Would you write out the lines from the one containing "bm.faces.new(rings[-1])" to the end of the records below, exactly and in full, please?

◇ ◇ ◇ ◇ ◇ ◇ ◇

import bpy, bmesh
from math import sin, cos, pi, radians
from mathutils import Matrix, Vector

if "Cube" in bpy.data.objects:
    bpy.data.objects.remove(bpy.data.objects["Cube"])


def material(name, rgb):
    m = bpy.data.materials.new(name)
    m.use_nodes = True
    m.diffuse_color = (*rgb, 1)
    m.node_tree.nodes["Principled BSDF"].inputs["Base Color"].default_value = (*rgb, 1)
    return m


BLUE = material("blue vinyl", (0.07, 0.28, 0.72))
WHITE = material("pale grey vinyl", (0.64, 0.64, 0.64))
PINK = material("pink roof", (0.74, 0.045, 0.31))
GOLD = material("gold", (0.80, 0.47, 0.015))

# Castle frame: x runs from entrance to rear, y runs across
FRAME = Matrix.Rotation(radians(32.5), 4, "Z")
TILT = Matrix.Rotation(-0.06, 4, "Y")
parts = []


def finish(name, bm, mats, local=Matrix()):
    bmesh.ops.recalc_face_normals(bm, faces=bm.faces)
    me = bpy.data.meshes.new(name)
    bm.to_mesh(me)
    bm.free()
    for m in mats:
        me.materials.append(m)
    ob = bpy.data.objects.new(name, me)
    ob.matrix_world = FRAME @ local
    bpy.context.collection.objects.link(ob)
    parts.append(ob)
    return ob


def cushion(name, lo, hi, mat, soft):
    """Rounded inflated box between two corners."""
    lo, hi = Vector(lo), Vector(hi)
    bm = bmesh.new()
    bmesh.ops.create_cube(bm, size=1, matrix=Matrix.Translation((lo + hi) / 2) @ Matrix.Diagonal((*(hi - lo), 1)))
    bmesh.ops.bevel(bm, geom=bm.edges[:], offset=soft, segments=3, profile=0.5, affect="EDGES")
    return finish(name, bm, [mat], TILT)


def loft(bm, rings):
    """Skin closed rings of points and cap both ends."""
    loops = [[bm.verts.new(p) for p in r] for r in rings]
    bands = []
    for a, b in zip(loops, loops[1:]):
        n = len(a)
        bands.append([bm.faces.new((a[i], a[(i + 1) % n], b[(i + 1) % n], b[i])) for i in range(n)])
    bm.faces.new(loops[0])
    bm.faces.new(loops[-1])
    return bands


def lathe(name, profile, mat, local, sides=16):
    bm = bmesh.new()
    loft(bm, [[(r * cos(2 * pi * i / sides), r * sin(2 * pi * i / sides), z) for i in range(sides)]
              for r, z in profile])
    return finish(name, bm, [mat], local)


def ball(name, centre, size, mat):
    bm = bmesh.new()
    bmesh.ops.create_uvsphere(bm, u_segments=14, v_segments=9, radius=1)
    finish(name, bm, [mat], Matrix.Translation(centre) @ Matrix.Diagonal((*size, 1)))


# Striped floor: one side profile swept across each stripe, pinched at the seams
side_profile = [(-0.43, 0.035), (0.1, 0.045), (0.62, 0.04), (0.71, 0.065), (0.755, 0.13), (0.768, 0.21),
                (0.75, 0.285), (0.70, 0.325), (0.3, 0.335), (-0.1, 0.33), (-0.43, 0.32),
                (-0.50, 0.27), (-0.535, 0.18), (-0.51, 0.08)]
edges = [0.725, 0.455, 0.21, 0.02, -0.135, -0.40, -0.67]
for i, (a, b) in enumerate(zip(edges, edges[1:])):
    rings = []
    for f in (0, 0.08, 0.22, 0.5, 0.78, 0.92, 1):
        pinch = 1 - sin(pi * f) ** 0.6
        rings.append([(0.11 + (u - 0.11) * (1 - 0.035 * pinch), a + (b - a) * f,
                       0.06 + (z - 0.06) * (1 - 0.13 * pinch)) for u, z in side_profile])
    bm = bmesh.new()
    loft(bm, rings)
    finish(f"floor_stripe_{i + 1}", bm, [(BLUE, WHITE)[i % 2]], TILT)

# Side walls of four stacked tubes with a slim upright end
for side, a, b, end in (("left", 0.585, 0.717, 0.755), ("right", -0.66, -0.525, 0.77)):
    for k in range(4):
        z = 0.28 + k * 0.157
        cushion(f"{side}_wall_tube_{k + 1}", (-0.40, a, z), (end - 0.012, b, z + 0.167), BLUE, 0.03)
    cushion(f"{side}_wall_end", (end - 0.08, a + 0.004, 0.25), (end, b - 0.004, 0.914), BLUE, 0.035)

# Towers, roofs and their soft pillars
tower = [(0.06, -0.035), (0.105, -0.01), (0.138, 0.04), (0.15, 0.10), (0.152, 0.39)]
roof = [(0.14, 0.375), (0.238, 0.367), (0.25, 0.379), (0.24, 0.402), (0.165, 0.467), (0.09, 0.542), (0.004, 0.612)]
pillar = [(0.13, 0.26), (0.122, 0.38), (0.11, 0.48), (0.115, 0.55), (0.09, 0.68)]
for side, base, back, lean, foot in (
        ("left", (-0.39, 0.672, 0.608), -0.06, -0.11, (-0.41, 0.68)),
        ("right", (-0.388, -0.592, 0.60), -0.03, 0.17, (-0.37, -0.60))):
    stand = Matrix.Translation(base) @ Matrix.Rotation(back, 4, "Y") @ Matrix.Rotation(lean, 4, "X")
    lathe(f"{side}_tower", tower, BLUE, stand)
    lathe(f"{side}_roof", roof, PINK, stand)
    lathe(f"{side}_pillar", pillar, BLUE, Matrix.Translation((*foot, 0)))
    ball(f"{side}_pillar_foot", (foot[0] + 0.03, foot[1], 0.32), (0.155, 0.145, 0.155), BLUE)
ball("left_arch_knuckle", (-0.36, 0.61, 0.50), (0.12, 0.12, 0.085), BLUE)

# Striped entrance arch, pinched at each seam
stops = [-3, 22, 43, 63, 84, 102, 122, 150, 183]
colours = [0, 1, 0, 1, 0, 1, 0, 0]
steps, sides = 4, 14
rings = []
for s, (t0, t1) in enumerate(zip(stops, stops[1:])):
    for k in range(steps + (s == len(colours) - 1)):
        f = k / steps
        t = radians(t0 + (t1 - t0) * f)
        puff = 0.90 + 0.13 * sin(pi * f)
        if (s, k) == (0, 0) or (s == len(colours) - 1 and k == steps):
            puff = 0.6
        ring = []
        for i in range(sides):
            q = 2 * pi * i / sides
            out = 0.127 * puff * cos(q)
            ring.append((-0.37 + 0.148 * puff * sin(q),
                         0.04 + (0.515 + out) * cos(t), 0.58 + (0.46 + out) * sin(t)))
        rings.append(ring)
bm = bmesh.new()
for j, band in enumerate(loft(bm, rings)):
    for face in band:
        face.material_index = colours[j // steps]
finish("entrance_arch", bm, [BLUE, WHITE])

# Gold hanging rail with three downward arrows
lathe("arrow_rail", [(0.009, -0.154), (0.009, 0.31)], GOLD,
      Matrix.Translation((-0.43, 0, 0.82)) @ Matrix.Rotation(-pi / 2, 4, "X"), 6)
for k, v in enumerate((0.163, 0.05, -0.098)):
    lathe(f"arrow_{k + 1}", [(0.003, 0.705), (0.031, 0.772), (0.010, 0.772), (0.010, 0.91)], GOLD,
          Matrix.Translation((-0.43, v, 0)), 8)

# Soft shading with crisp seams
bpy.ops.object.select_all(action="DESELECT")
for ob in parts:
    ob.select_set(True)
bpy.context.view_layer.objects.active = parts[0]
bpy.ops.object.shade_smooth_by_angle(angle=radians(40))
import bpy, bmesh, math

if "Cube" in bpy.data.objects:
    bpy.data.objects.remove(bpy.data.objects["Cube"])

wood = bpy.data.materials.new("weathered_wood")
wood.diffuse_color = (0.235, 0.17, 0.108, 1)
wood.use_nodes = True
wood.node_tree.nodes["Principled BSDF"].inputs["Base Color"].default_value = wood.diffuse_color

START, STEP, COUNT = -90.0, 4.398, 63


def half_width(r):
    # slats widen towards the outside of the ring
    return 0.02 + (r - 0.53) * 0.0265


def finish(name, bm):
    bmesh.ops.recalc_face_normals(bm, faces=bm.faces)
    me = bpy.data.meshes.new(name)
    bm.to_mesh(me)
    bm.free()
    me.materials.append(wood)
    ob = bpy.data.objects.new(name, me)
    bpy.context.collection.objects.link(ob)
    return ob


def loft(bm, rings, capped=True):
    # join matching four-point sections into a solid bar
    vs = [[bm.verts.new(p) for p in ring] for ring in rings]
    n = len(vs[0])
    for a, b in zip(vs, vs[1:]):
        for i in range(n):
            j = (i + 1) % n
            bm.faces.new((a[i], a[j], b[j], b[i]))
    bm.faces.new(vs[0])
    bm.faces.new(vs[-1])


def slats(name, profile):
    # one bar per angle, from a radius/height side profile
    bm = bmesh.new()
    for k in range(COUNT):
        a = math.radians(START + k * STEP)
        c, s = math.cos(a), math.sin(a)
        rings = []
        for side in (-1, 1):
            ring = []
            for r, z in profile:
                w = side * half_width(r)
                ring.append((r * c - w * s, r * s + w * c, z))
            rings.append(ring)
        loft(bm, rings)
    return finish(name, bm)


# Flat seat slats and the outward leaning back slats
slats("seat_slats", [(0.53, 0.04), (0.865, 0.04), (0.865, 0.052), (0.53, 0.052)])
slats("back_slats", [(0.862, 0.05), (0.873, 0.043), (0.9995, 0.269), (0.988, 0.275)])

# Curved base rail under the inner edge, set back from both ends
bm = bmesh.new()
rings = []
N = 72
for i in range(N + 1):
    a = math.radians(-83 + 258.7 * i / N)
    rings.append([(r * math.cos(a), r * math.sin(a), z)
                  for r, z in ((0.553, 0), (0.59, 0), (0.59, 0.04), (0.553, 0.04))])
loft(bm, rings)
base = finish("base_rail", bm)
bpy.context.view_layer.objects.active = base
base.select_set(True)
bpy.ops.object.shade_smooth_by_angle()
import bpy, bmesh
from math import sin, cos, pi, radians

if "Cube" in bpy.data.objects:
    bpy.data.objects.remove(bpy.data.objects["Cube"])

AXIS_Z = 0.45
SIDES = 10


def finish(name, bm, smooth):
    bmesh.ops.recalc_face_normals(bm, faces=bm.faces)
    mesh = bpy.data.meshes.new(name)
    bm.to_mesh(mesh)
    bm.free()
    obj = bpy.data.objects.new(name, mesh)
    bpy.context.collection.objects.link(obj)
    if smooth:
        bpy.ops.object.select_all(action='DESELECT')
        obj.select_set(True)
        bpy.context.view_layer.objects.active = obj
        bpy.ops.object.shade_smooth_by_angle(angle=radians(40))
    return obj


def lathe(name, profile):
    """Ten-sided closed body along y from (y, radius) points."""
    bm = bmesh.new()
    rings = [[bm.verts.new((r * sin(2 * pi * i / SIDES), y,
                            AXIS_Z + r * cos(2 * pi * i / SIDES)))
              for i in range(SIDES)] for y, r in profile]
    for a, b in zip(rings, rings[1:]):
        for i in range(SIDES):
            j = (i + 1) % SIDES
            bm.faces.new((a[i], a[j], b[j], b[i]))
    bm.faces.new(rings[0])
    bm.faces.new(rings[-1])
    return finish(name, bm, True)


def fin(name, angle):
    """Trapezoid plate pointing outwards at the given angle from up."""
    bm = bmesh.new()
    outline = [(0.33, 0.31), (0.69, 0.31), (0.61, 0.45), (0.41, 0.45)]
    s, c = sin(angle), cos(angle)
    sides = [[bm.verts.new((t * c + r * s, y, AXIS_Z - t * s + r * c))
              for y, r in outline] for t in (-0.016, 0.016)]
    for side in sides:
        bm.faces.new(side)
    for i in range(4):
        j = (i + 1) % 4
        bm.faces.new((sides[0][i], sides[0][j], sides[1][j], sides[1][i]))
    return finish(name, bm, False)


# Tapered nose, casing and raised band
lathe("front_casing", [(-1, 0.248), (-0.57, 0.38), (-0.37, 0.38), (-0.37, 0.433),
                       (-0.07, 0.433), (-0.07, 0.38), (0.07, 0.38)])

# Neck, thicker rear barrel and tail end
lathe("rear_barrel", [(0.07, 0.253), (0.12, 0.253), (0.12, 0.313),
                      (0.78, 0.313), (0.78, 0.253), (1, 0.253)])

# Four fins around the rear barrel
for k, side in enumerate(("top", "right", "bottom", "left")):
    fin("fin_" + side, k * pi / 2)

◇ ◇ ◇ ◇ ◇ ◇ ◇

*RESPONSE AREA:*
    bm.faces.new(rings[-1])
    return finish(name, bm, True)


def fin(name, angle):
    """Trapezoid plate pointing outwards at the given angle from up."""
    bm = bmesh.new()
    outline = [(0.33, 0.31), (0.69, 0.31), (0.61, 0.45), (0.41, 0.45)]
    s, c = sin(angle), cos(angle)
    sides = [[bm.verts.new((t * c + r * s, y, AXIS_Z - t * s + r * c))
              for y, r in outline] for t in (-0.016, 0.016)]
    for side in sides:
        bm.faces.new(side)
    for i in range(4):
        j = (i + 1) % 4
        bm.faces.new((sides[0][i], sides[0][j], sides[1][j], sides[1][i]))
    return finish(name, bm, False)


# Tapered nose, casing and raised band
lathe("front_casing", [(-1, 0.248), (-0.57, 0.38), (-0.37, 0.38), (-0.37, 0.433),
                       (-0.07, 0.433), (-0.07, 0.38), (0.07, 0.38)])

# Neck, thicker rear barrel and tail end
lathe("rear_barrel", [(0.07, 0.253), (0.12, 0.253), (0.12, 0.313),
                      (0.78, 0.313), (0.78, 0.253), (1, 0.253)])

# Four fins around the rear barrel
for k, side in enumerate(("top", "right", "bottom", "left")):
    fin("fin_" + side, k * pi / 2)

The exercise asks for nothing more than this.